_WORK INSTRUCTIONS_: Reproduce exactly, and solely, the lines running from the top of the data below through the line with "grey.diffuse_color = colour", both inclusive. Omit pictures.

[Source records]
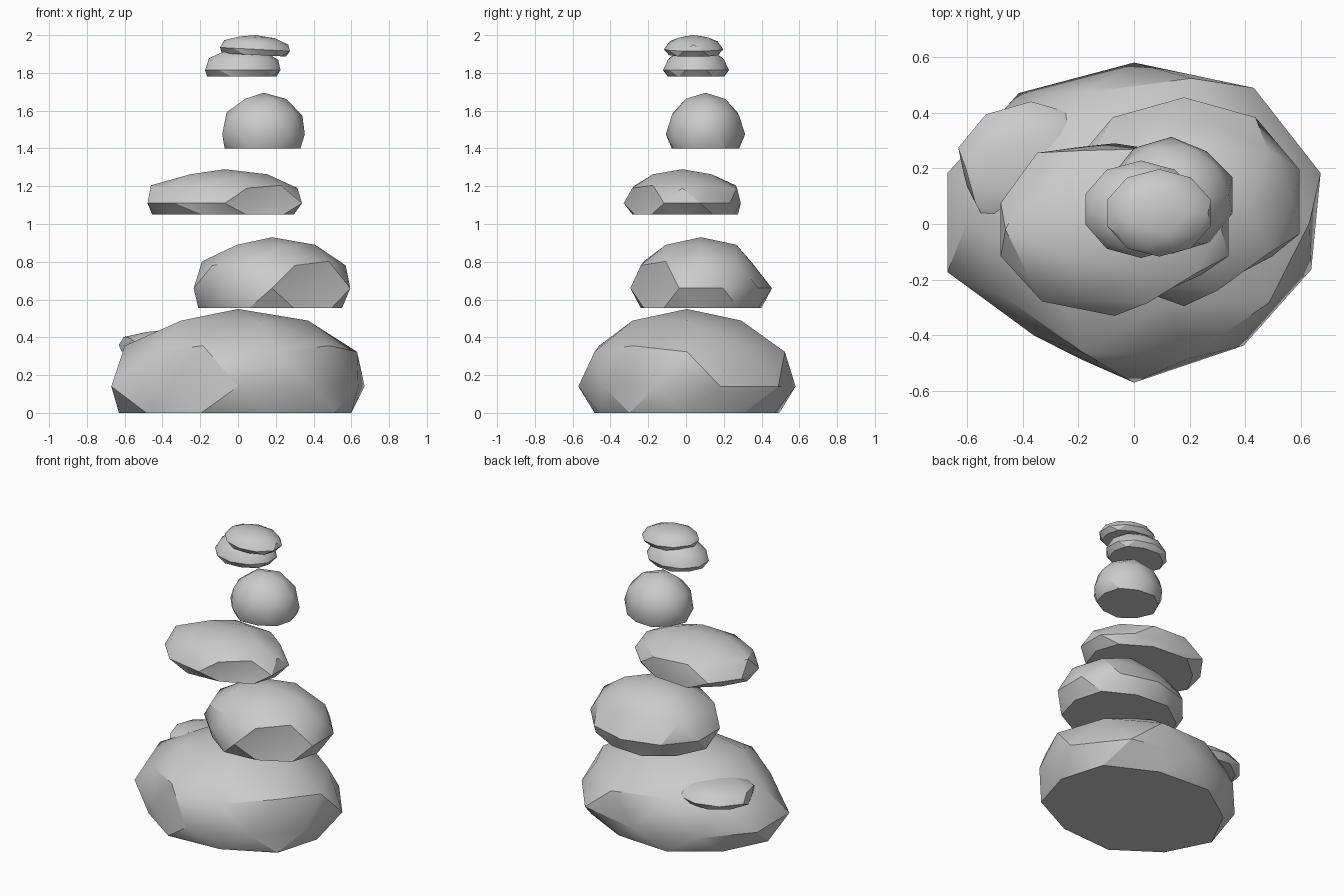
import bpy
import bmesh
from math import radians
from mathutils import Euler, Vector

cube = bpy.data.objects.get("Cube")
if cube:
    bpy.data.objects.remove(cube, do_unlink=True)

# One plain stone colour
grey = bpy.data.materials.new("stone_grey")
grey.use_nodes = True
colour = (0.6, 0.6, 0.6, 1.0)
grey.diffuse_color = colour
bsdf = next(n for n in grey.node_tree.nodes if n.type == "BSDF_PRINCIPLED")
bsdf.inputs["Base Color"].default_value = colour
bsdf.inputs["Roughness"].default_value = 0.9


def stone(name, centre, size, floor, dents=(), tilt=(0, 0, 0)):
    """Faceted ellipsoid with worn or bulging spots and a flattened underside."""
    bm = bmesh.new()
    bmesh.ops.create_icosphere(bm, subdivisions=2, radius=1.0)
    for vert in bm.verts:
        point = vert.co.copy()
        for direction, factor in dents:
            if vert.co.normalized().dot(Vector(direction).normalized()) > 0.97:
                point.x *= factor
                point.y *= factor
        point = Vector(a * b for a, b in zip(point, size))
        # Cut the base flat, then tilt the whole stone
        point.z = max(point.z, floor - centre[2])
        point.rotate(Euler([radians(a) for a in tilt]))
        vert.co = point + Vector(centre)
    bm.normal_update()
    mesh = bpy.data.meshes.new(name)
    bm.to_mesh(mesh)
    bm.free()
    mesh.materials.append(grey)
    obj = bpy.data.objects.new(name, mesh)
    bpy.context.collection.objects.link(obj)
    bpy.ops.object.select_all(action="DESELECT")
    obj.select_set(True)
    bpy.context.view_layer.objects.active = obj
    bpy.ops.object.shade_smooth_by_angle(angle=radians(30))
    return obj


# Directions of the worn and bulging spots
FRONT_LEFT = (0.588, -0.809, 0)
FRONT_RIGHT = (-0.588, -0.809, 0)
BACK_LEFT = (0.588, 0.809, 0)
BACK_RIGHT = (-0.588, 0.809, 0)
SIDE_LEFT = (0.951, -0.309, 0)
SIDE_RIGHT = (-0.951, -0.309, 0)
BACK_TOP_LEFT = (0.276, 0.85, 0.447)
BACK_TOP_RIGHT = (-0.276, 0.85, 0.5)
BACK_LOW_LEFT = (0.276, 0.85, -0.5)
BACK_LOW_RIGHT = (-0.276, 0.85, -0.447)
FRONT_TOP_RIGHT = (-0.724, -0.526, 0.447)
SIDE_TOP_RIGHT = (-0.85, 0, 0.526)

# Large stones of the stack, bottom to top
stone("base_stone", (0, 0.005, 0.14), (0.705, 0.575, 0.41), 0,
      [(FRONT_RIGHT, 0.87), (FRONT_TOP_RIGHT, 0.9), (FRONT_LEFT, 0.95),
       (SIDE_LEFT, 0.95), (BACK_LEFT, 1.04), (BACK_TOP_LEFT, 1.06)])
stone("second_stone", (0.18, 0.08, 0.66), (0.436, 0.375, 0.27), 0.555,
      [(FRONT_LEFT, 0.8), (FRONT_RIGHT, 0.95),
       (BACK_TOP_LEFT, 0.87), (BACK_TOP_RIGHT, 0.87)])
stone("third_stone", (-0.07, -0.02, 1.11), (0.43, 0.31, 0.18), 1.05,
      [(FRONT_LEFT, 0.8), (FRONT_RIGHT, 1.03), (BACK_RIGHT, 1.1),
       (BACK_TOP_LEFT, 1.1), (BACK_TOP_RIGHT, 1.13),
       (BACK_LOW_LEFT, 1.1), (BACK_LOW_RIGHT, 1.12),
       (SIDE_TOP_RIGHT, 1.07)])
stone("fourth_stone", (0.135, 0.103, 1.475), (0.23, 0.21, 0.22), 1.4,
      [(BACK_LEFT, 0.93)])

# Small flat stones at the top
stone("fifth_stone", (0.025, 0.053, 1.815), (0.21, 0.175, 0.12), 1.78)
stone("top_stone", (0.09, 0.04, 1.925), (0.195, 0.157, 0.075), 1.895,
      tilt=(0, 3, 0))

# Pebble wedged into the side of the base stone
stone("side_pebble", (-0.37, 0.2, 0.36), (0.275, 0.24, 0.08), 0.32,
      [(SIDE_RIGHT, 0.88)])
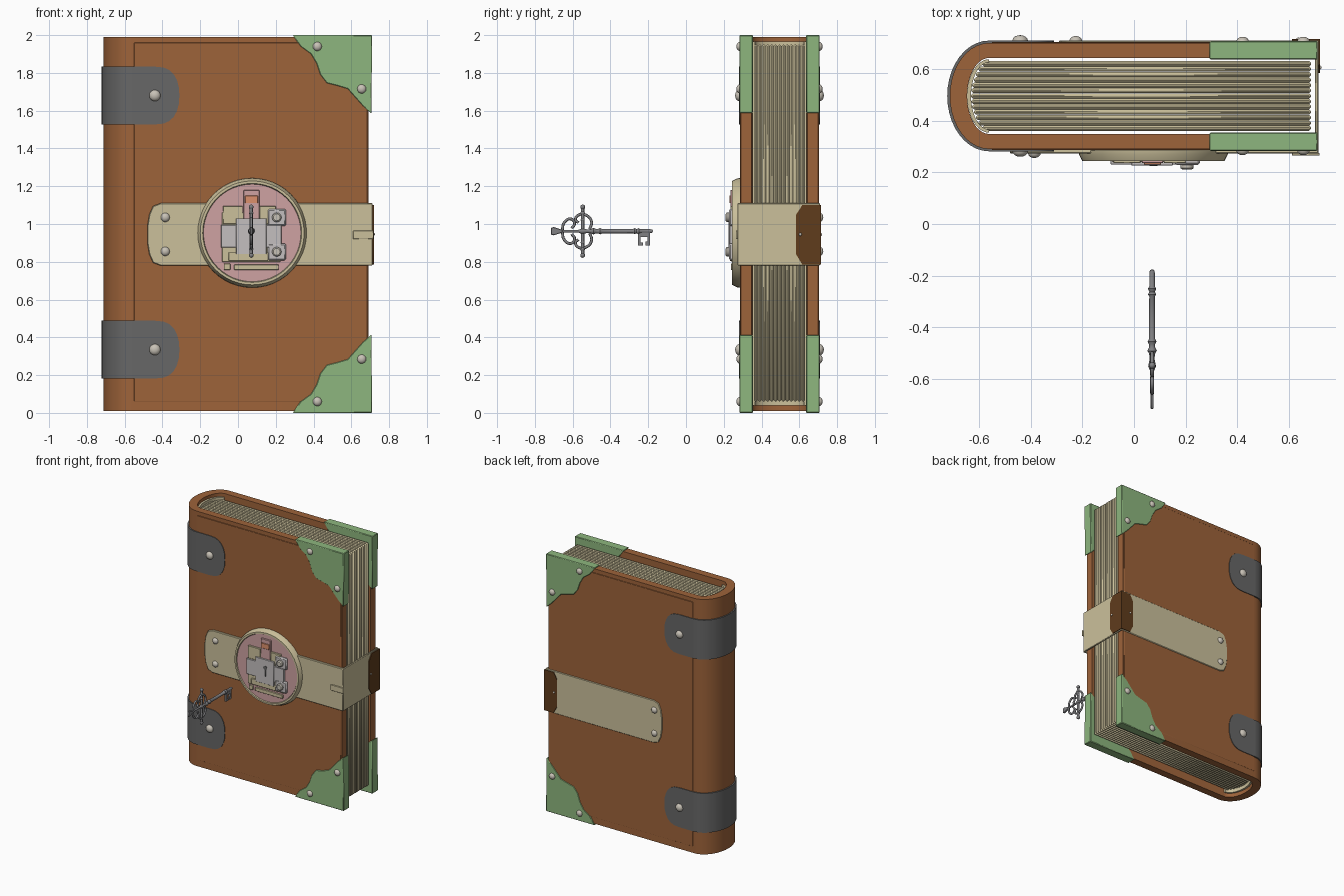
import bpy, bmesh
from math import sin, cos, pi, radians
from mathutils import Matrix, Vector

if "Cube" in bpy.data.objects:
    bpy.data.objects.remove(bpy.data.objects["Cube"])


def material(name, r, g, b):
    m = bpy.data.materials.new(name)
    m.use_nodes = True
    m.diffuse_color = (r, g, b, 1)
    m.node_tree.nodes["Principled BSDF"].inputs["Base Color"].default_value = (r, g, b, 1)
    return m


LEATHER = material("brown leather", .34, .125, .042)
GREEN = material("green metal", .27, .47, .21)
CREAM = material("cream", .60, .53, .33)
PINK = material("pink", .62, .36, .36)
IRON = material("dark iron", .135, .135, .135)
STUD = material("pale stud", .58, .54, .47)
HIDE = material("dark leather", .115, .045, .012)
STEEL = material("key steel", .22, .22, .23)
LOCK = material("lock grey", .55, .52, .52)
ORANGE = material("orange", .72, .28, .15)


def finish(name, bm, mat, bevel=0):
    bmesh.ops.recalc_face_normals(bm, faces=bm.faces)
    me = bpy.data.meshes.new(name)
    bm.to_mesh(me)
    bm.free()
    me.materials.append(mat)
    ob = bpy.data.objects.new(name, me)
    bpy.context.collection.objects.link(ob)
    if bevel:
        mod = ob.modifiers.new("bevel", 'BEVEL')
        mod.width, mod.segments, mod.limit_method = bevel, 1, 'ANGLE'
        mod.angle_limit = radians(50)
    bpy.ops.object.select_all(action='DESELECT')
    ob.select_set(True)
    bpy.context.view_layer.objects.active = ob
    bpy.ops.object.shade_smooth_by_angle(angle=radians(35))
    return ob


def prism(name, pts, axis, lo, hi, mat, bevel=0):
    """Extrude an outline along one axis; pts hold the other two in order."""
    bm = bmesh.new()
    i = "xyz".index(axis)

    def ring(h):
        return [bm.verts.new(list(p[:i]) + [h] + list(p[i:])) for p in pts]
    a, b = ring(lo), ring(hi)
    bm.faces.new(a)
    bm.faces.new(b)
    n = len(pts)
    for k in range(n):
        bm.faces.new((a[k], a[(k + 1) % n], b[(k + 1) % n], b[k]))
    return finish(name, bm, mat, bevel)


def box(name, x0, x1, y0, y1, z0, z1, mat, bevel=0):
    return prism(name, [(x0, y0), (x1, y0), (x1, y1), (x0, y1)], 'z', z0, z1, mat, bevel)


def lathe(name, profile, x, z, mat, steps=24):
    """Spin (radius, y) points about an axis that runs along y."""
    bm = bmesh.new()
    vs = [bm.verts.new((x + r, y, z)) for r, y in profile]
    es = [bm.edges.new(p) for p in zip(vs, vs[1:])]
    bmesh.ops.spin(bm, geom=vs + es, cent=(x, 0, z), axis=(0, 1, 0),
                   angle=2 * pi, steps=steps, use_merge=True)
    bmesh.ops.remove_doubles(bm, verts=bm.verts, dist=.0001)
    return finish(name, bm, mat)


def stud(name, x, z, y, out, r=.024, mat=STUD):
    dome = [(r * cos(a * pi / 8), y + out * r * .7 * sin(a * pi / 8)) for a in range(5)]
    return lathe(name, [(0, y), *dome], x, z, mat, 14)


def wire(name, pts, radius, mat, closed=False):
    cu = bpy.data.curves.new(name, 'CURVE')
    cu.dimensions, cu.bevel_depth, cu.bevel_resolution = '3D', radius, 2
    cu.resolution_u, cu.use_fill_caps = 6, True
    s = cu.splines.new('BEZIER')
    s.bezier_points.add(len(pts) - 1)
    for p, co in zip(s.bezier_points, pts):
        p.co = co
        p.handle_left_type = p.handle_right_type = 'AUTO'
    s.use_cyclic_u = closed
    cu.materials.append(mat)
    ob = bpy.data.objects.new(name, cu)
    bpy.context.collection.objects.link(ob)
    bpy.ops.object.select_all(action='DESELECT')
    ob.select_set(True)
    bpy.context.view_layer.objects.active = ob
    bpy.ops.object.convert(target='MESH')


MID = .495


def arc(a, b, n=20, cx=-.56):
    return [(cx - a * sin(k * pi / n), MID - b * cos(k * pi / n)) for k in range(n + 1)]


def shell(outer, inner, x_end=-.56):
    """Closed outline between two spine arcs, with straight arms to x_end."""
    o, i = arc(*outer), arc(*inner)
    if x_end > -.56:
        o = [(x_end, o[0][1])] + o + [(x_end, o[-1][1])]
        i = [(x_end, i[0][1])] + i + [(x_end, i[-1][1])]
    return o + i[::-1]


# Cover boards and rounded spine in one piece, with a raised panel on each board
prism("cover", shell((.152, .205), (.085, .147), .69), 'z', .01, 1.99, LEATHER)
for side, y0, y1 in (("front", .286, .291), ("back", .699, .704)):
    box(side + "_panel", -.55, .685, y0, y1, .06, 1.96, LEATHER, .003)

# Page block: separate thick sheets with chamfered edges, bound by a curved liner
bm = bmesh.new()
SHEETS = 13
for k in range(SHEETS):
    t = (k + .5) / SHEETS * 2 - 1
    left = -.58 - .05 * (1 - t * t)
    m = Matrix.Translation(((left + .685) / 2, MID + t * .135, 1.005)) \
        @ Matrix.Diagonal((.685 - left, .0206, 1.89, 1))
    bmesh.ops.create_cube(bm, size=1, matrix=m)
finish("pages", bm, CREAM, .008)
prism("page_liner", shell((.085, .142), (.07, .13)), 'z', .04, 1.965, CREAM)

# Scalloped corner guards with studs, on both boards, top and bottom
GUARD = [(.29, 2), (.71, 2), (.706, 1.585), (.66, 1.625), (.62, 1.67), (.58, 1.715), (.53, 1.73),
         (.47, 1.745), (.435, 1.79), (.415, 1.85), (.385, 1.9), (.33, 1.94)]
for side, y0, y1, out in (("front", .283, .354, -1), ("back", .636, .707, 1)):
    face = y0 if out < 0 else y1
    for end in ("top", "bottom"):
        def flip(z):
            return z if end == "top" else 2 - z
        tag = side + "_" + end
        prism(tag + "_corner_guard", [(x, flip(z)) for x, z in GUARD], 'y', y0, y1, GREEN, .004)
        for n, (x, z) in enumerate(((.42, 1.94), (.655, 1.715))):
            stud(f"{tag}_guard_stud_{n}", x, flip(z), face, out)

# Iron hinge bands round the spine, with rounded tongues on both boards
for end, zc in (("upper", 1.68), ("lower", .335)):
    h = .153
    prism(end + "_hinge_band", shell((.162, .214), (.148, .2)), 'z', zc - h, zc + h, IRON)
    tongue = [(-.56, zc - h)]
    for k in range(13):
        a = -pi / 2 + k * pi / 12
        s = 1 if sin(a) > 0 else -1
        tongue.append((-.44 + .13 * max(cos(a), 0) ** .75, zc + s * h * abs(sin(a)) ** .9))
    tongue.append((-.56, zc + h))
    for side, y0, y1, out in (("front", .281, .295, -1), ("back", .695, .709, 1)):
        prism(f"{end}_{side}_hinge_tongue", tongue, 'y', y0, y1, IRON)
        stud(f"{end}_{side}_hinge_stud", -.44, zc, y0 if out < 0 else y1, out, .03)

# Clasp strap: front, fore edge and back
def strap(x_end):
    low = [(.712, .78), (x_end + .07, .78), (x_end + .03, .795), (x_end + .01, .84), (x_end, .9)]
    return low + [(x, 1.89 - z) for x, z in reversed(low)]


prism("front_strap", strap(-.48), 'y', .272, .292, CREAM, .004)
prism("back_strap", strap(-.29), 'y', .698, .71, CREAM, .004)
box("edge_strap", .699, .713, .272, .71, .78, 1.11, CREAM, .004)
box("strap_catch", .61, .718, .264, .275, .92, .965, CREAM, .002)
for z in (.855, 1.035):
    stud("front_strap_stud", -.385, z, .272, -1)
    stud("back_strap_stud", -.225, z, .71, 1)

# Dark leather hinge patch folded round the rear corner of the strap
def patch(edge, tip):
    d = (tip - edge) / 4
    return [(edge, .785), (tip - d, .785), (tip, .84), (tip, 1.05), (tip - d, 1.1), (edge, 1.1)]


prism("side_hinge_patch", patch(.714, .583), 'x', .708, .719, HIDE)
prism("back_hinge_patch", patch(.719, .61), 'y', .706, .715, HIDE)
stud("back_patch_stud", .635, .945, .715, 1, .008)
side = stud("side_patch_stud", 0, 0, 0, 1, .008)
side.rotation_euler.z = -pi / 2
side.location = (.719, .605, .945)

# Round lock: flared rim with a pink dial inside
LX, LZ = .075, .953
lathe("lock_rim", [(0, .285), (.29, .285), (.288, .27), (.275, .243), (.262, .243), (.257, .258), (0, .258)],
      LX, LZ, CREAM, 48)
lathe("lock_dial", [(0, .25), (.258, .25), (.258, .259), (0, .259)], LX, LZ, PINK, 48)

# Lock mechanism plates
for name, x0, x1, z0, z1, y, mat in (
        ("lock_backplate", -.085, .225, .8, 1.06, .24, CREAM),
        ("lock_left_block", -.08, .025, 1.0, 1.095, .235, CREAM),
        ("lock_right_block", .115, .2, 1.0, 1.095, .235, CREAM),
        ("lock_lower_block", -.05, .16, .805, .85, .232, CREAM),
        ("lock_rail", -.02, .215, .757, .785, .238, CREAM),
        ("lock_rail_stop", -.075, -.04, .757, .79, .238, CREAM),
        ("lock_bolt_plate", -.09, .23, .875, .995, .23, LOCK),
        ("lock_key_plate", -.01, .15, .84, 1.03, .226, LOCK),
        ("lock_slide", .03, .113, 1.025, 1.18, .236, PINK),
        ("lock_badge", .038, .105, 1.11, 1.15, .23, ORANGE),
        ("keyhole_slot", .069, .081, .9, .955, .2245, IRON)):
    box(name, x0, x1, y, .253, z0, z1, mat, .002)
lathe("keyhole", [(0, .2245), (.016, .2245), (.016, .24)], LX, .965, IRON, 16)
for z in (.853, 1.035):
    box("lock_corner_plate", .157, .255, .228, .253, z - .045, z + .045, LOCK, .008)
    lathe("lock_bolt", [(0, .21), (.018, .21), (.025, .216), (.025, .23)], .205, z, STUD, 16)

# Key: turned shaft with collars
KX, KZ = .07, .962
collars = [(.012, -.5), (.018, -.49), (.012, -.478), (.012, -.465), (.017, -.455), (.012, -.445),
           (.011, -.28), (.016, -.272), (.011, -.262), (.016, -.25), (.011, -.242)]
lathe("key_shaft", [(0, -.66), (.007, -.655), (.007, -.57), (.015, -.55), (.009, -.52), *collars,
                    (.011, -.19), (.008, -.178), (0, -.175)], KX, KZ, STEEL, 16)

# Key bit: notched tooth hanging below the shaft
BIT = [(-.255, -.005), (-.255, -.075), (-.228, -.075), (-.228, -.06), (-.24, -.06), (-.24, -.03),
       (-.205, -.03), (-.205, -.055), (-.215, -.055), (-.215, -.075), (-.19, -.075), (-.19, -.005)]
prism("key_bit", [(y, KZ + z) for y, z in BIT], 'x', KX - .007, KX + .007, STEEL)

# Key bow: cross bar with knobs, mirrored scrolls and a flared tip
wire("key_cross_bar", [(KX, -.547, KZ - .125), (KX, -.547, KZ + .125)], .009, STEEL)
SCROLL = [(-.51, .01), (-.5, .05), (-.53, .085), (-.57, .085), (-.585, .06), (-.57, .045)]
LOOP = [(-.655, .005), (-.645, .045), (-.61, .065), (-.59, .04), (-.605, .015)]
for s in (-1, 1):
    for name, pts in (("key_scroll", SCROLL), ("key_loop", LOOP)):
        wire(name, [(KX, y, KZ + s * z) for y, z in pts], .0075, STEEL)
    bm = bmesh.new()
    for z, r in ((.128, .013), (.095, .012), (.06, .011)):
        bmesh.ops.create_uvsphere(bm, u_segments=10, v_segments=6, radius=r,
                                  matrix=Matrix.Translation((KX, -.547, KZ + s * z)))
    finish("key_bar_knobs", bm, STEEL)
prism("key_tip", [(-.65, KZ - .006), (-.7, KZ - .022), (-.715, KZ - .018), (-.715, KZ + .018),
                  (-.7, KZ + .022), (-.65, KZ + .006)], 'x', KX - .006, KX + .006, STEEL, .003)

_SOLUTION TO THIS EXERCISE_:
import bpy
import bmesh
from math import radians
from mathutils import Euler, Vector

cube = bpy.data.objects.get("Cube")
if cube:
    bpy.data.objects.remove(cube, do_unlink=True)

# One plain stone colour
grey = bpy.data.materials.new("stone_grey")
grey.use_nodes = True
colour = (0.6, 0.6, 0.6, 1.0)
grey.diffuse_color = colour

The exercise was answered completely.